‘Flood event’ closes popular trail from Colorado River to hot springs: “A section of a popular hiking trail near the Nevada-Arizona border was temporarily closed starting Tuesday, but not because of coronavirus. A ladder on the Arizona Hot Springs Trail that allows hikers to access the springs from the Colorado River was washed out during a “recent flood event,” Lake Mead National Recreation Area officials said. Starting Tuesday, that section of the trail will be closed “in the interest of public and employee safety.” The ladder is scheduled to reopen by April 16, park officials said. ... ” Read more from the Las Vegas Review-Journal here: ‘Flood event’ closes popular trail from Colorado River to hot springs
Former governor apologizes for failing rural counties on groundwater issues: “When county Board of Supervisor member Peggy Judd asked former Gov. Bruce Babbitt to share his thoughts on rural counties taking on responsibilities relating to groundwater management, he responded, “I couldn’t say no.” Judd heard Babbitt talk about the underground water problem in rural Arizona at a conference last year and it struck a chord in her as she realized the extent of the groundwater problem in the Willcox Basin. His words inspired her to hold a series of workshops on the Willcox Basin which provides water to a large portion of northeastern Cochise County in the Sulphur Springs Valley. ... ” Read more from the San Pedro Valley News-Sun here: Former governor apologizes for failing rural counties on groundwater issues
About the Daily Digest: The Daily Digest is a collection of selected news articles, commentaries and editorials appearing in the mainstream press.
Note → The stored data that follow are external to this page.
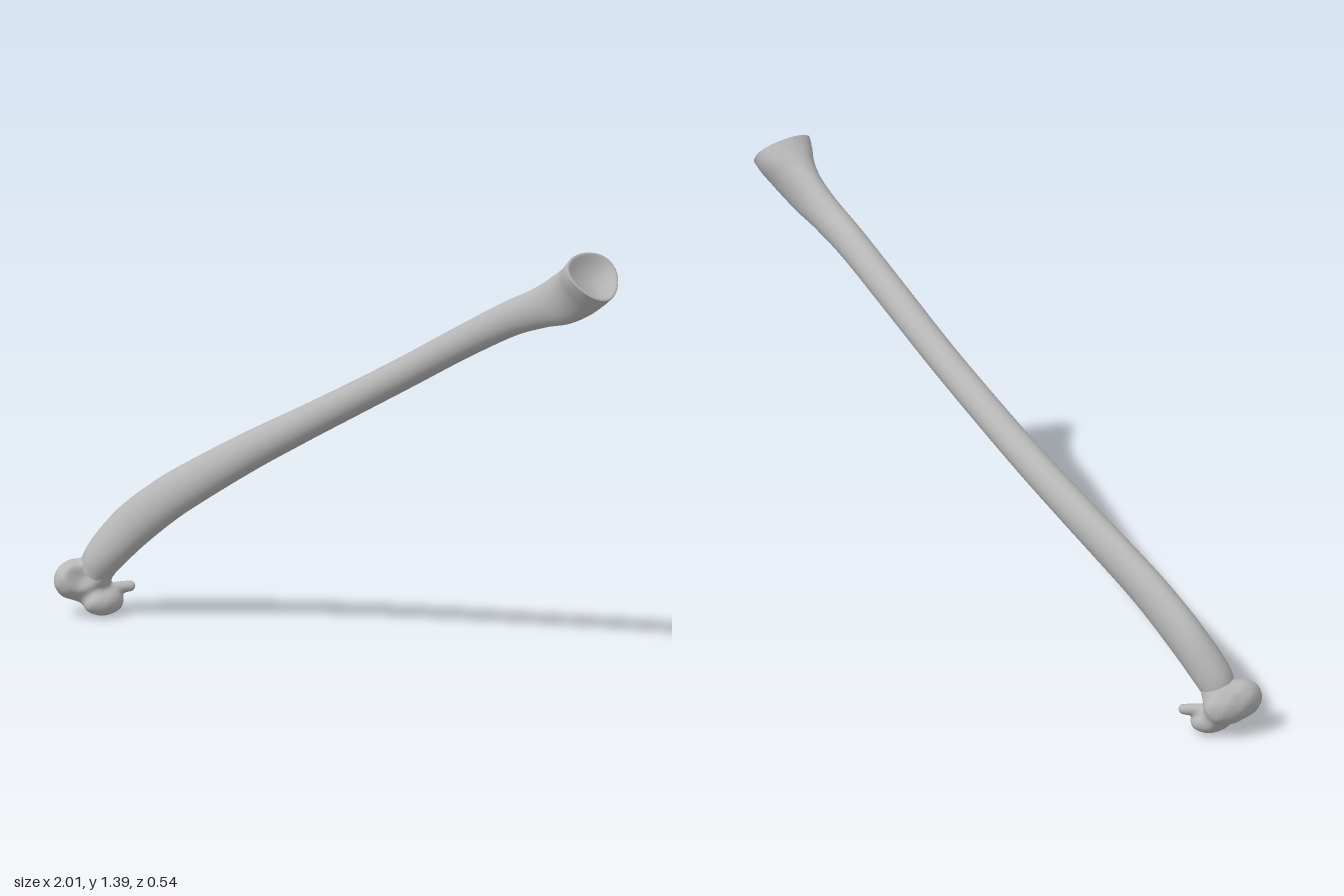
import * as THREE from 'three';
import { mergeVertices } from 'three/addons/utils/BufferGeometryUtils.js';

const V3 = (x, y, z) => new THREE.Vector3(x, y, z);
const SIDES = 40;

// Shaft stations: centre x, y, z, half height, half depth, triangularity
const STATIONS = [
  [-0.905, 0.135, 0.155, 0.050, 0.052, 0],
  [-0.875, 0.190, 0.142, 0.062, 0.058, 0],
  [-0.800, 0.283, 0.108, 0.070, 0.055, 0],
  [-0.700, 0.370, 0.078, 0.069, 0.052, 0],
  [-0.600, 0.442, 0.050, 0.066, 0.050, 0],
  [-0.400, 0.570, -0.005, 0.059, 0.050, 0],
  [-0.200, 0.685, -0.048, 0.053, 0.049, 0],
  [0.000, 0.797, -0.080, 0.050, 0.048, 0],
  [0.200, 0.910, -0.108, 0.049, 0.047, 0],
  [0.400, 1.025, -0.130, 0.050, 0.047, 0],
  [0.600, 1.133, -0.148, 0.054, 0.046, 0],
  [0.730, 1.190, -0.160, 0.062, 0.046, 0.05],
  [0.815, 1.228, -0.168, 0.077, 0.049, 0.1],
  [0.880, 1.265, -0.173, 0.083, 0.066, 0.18],
  [0.925, 1.298, -0.175, 0.085, 0.088, 0.22],
  [0.953, 1.322, -0.175, 0.086, 0.096, 0.22],
];

// Joins equal rings of points into one smooth surface
function loft(rings) {
  const pos = [], index = [], n = SIDES;
  rings.forEach((ring) => ring.forEach((p) => pos.push(p.x, p.y, p.z)));
  for (let i = 0; i < rings.length - 1; i++) {
    for (let j = 0; j < n; j++) {
      const a = i * n + j, b = i * n + (j + 1) % n;
      index.push(a, a + n, b, b, a + n, b + n);
    }
  }
  const g = new THREE.BufferGeometry();
  g.setAttribute('position', new THREE.Float32BufferAttribute(pos, 3));
  g.setIndex(index);
  g.computeVertexNormals();
  return g;
}

const path = new THREE.CatmullRomCurve3(STATIONS.map((s) => V3(s[0], s[1], s[2])));
const sizes = new THREE.CatmullRomCurve3(STATIONS.map((s) => V3(s[3], s[4], s[5])));
// Both curves share the same parameter per station
path.curveType = sizes.curveType = 'catmullrom';

function ringAt(t, scale = 1, push = 0) {
  const c = path.getPoint(t), s = sizes.getPoint(t), T = path.getTangent(t);
  const W = V3(0, 0, 1).addScaledVector(T, -T.z).normalize();
  const up = W.clone().cross(T);
  return Array.from({ length: SIDES }, (_, j) => {
    const a = (j / SIDES) * Math.PI * 2;
    const w = s.y * (1 + s.z * (Math.sin(a) - 0.1)) * scale;
    return c.clone()
      .addScaledVector(W, Math.cos(a) * w)
      .addScaledVector(up, Math.sin(a) * s.x * scale)
      .addScaledVector(T, push);
  });
}

// Distance helpers for the knobbly lower joint
function ellipsoid(p, c, r) {
  const x = (p.x - c[0]) / r[0], y = (p.y - c[1]) / r[1], z = (p.z - c[2]) / r[2];
  return (Math.hypot(x, y, z) - 1) * Math.min(...r);
}
function capsule(p, a, b, r) {
  const ab = b.clone().sub(a), ap = p.clone().sub(a);
  const h = THREE.MathUtils.clamp(ap.dot(ab) / ab.lengthSq(), 0, 1);
  return ap.addScaledVector(ab, -h).length() - r;
}
function blend(a, b, k) {
  const h = Math.max(k - Math.abs(a - b), 0) / k;
  return Math.min(a, b) - h * h * k * 0.25;
}

const NECK = [V3(-0.9, 0.14, 0.153), V3(-0.83, 0.25, 0.118)];
const SPUR = [V3(-0.885, 0.08, 0.1), V3(-0.855, 0.086, 0.055)];

function jointField(p) {
  let d = capsule(p, NECK[0], NECK[1], 0.05);
  d = blend(d, ellipsoid(p, [-0.93, 0.1, 0.15], [0.055, 0.06, 0.065]), 0.03);
  d = blend(d, ellipsoid(p, [-0.945, 0.115, 0.203], [0.052, 0.06, 0.069]), 0.03);
  d = blend(d, ellipsoid(p, [-0.887, 0.046, 0.135], [0.05, 0.044, 0.07]), 0.02);
  d = blend(d, capsule(p, SPUR[0], SPUR[1], 0.017), 0.015);
  // Hollow between the two knobs
  const hollow = p.distanceTo(V3(-0.868, 0.135, 0.235)) - 0.045;
  d = -blend(-d, hollow, 0.02);
  return d + 0.0012 * Math.sin(p.x * 90) * Math.sin(p.y * 80) * Math.sin(p.z * 85);
}

// Sphere shrunk along its rays onto the blended joint shape
function jointGeometry() {
  let g = new THREE.IcosahedronGeometry(1, 26);
  g.deleteAttribute('uv');
  g.deleteAttribute('normal');
  g = mergeVertices(g, 1e-5);
  const centre = V3(-0.91, 0.09, 0.15), pos = g.attributes.position;
  const dir = V3(), p = V3();
  for (let i = 0; i < pos.count; i++) {
    dir.fromBufferAttribute(pos, i).normalize();
    let r = 0.26, d = 1;
    for (let k = 0; k < 120 && r > 0.005; k++) {
      d = jointField(p.copy(centre).addScaledVector(dir, r));
      if (d < 0.0002) break;
      r -= Math.max(d * 0.6, 0.0005);
    }
    p.copy(centre).addScaledVector(dir, r);
    pos.setXYZ(i, p.x, p.y, p.z);
  }
  g.computeVertexNormals();
  return g;
}

export function createModel() {
  const group = new THREE.Group();
  group.name = 'longBone';
  const bone = new THREE.MeshStandardMaterial({ color: 0xb8b8b8 });
  bone.name = 'bone grey';
  const add = (name, geometry) => {
    const mesh = new THREE.Mesh(geometry, bone);
    mesh.name = name;
    group.add(mesh);
  };

  // Curved shaft flaring into the upper head
  const steps = 120;
  const rings = [];
  for (let i = 0; i <= steps; i++) rings.push(ringAt(i / steps));
  add('shaft', loft(rings));

  // Rounded rim and shallow socket closing the upper head
  const dish = [[1, 0], [0.96, 0.003], [0.88, 0], [0.7, -0.01], [0.45, -0.019], [0.2, -0.023], [0.001, -0.024]];
  add('upperSocket', loft(dish.map(([s, d]) => ringAt(1, s, d))));

  // Lower joint with two knobs and a spur
  add('lowerJoint', jointGeometry());
  return group;
}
Items are generally selected to follow the focus of the Notebook blog. The Daily Digest is published every weekday with a weekend edition posting on Sundays.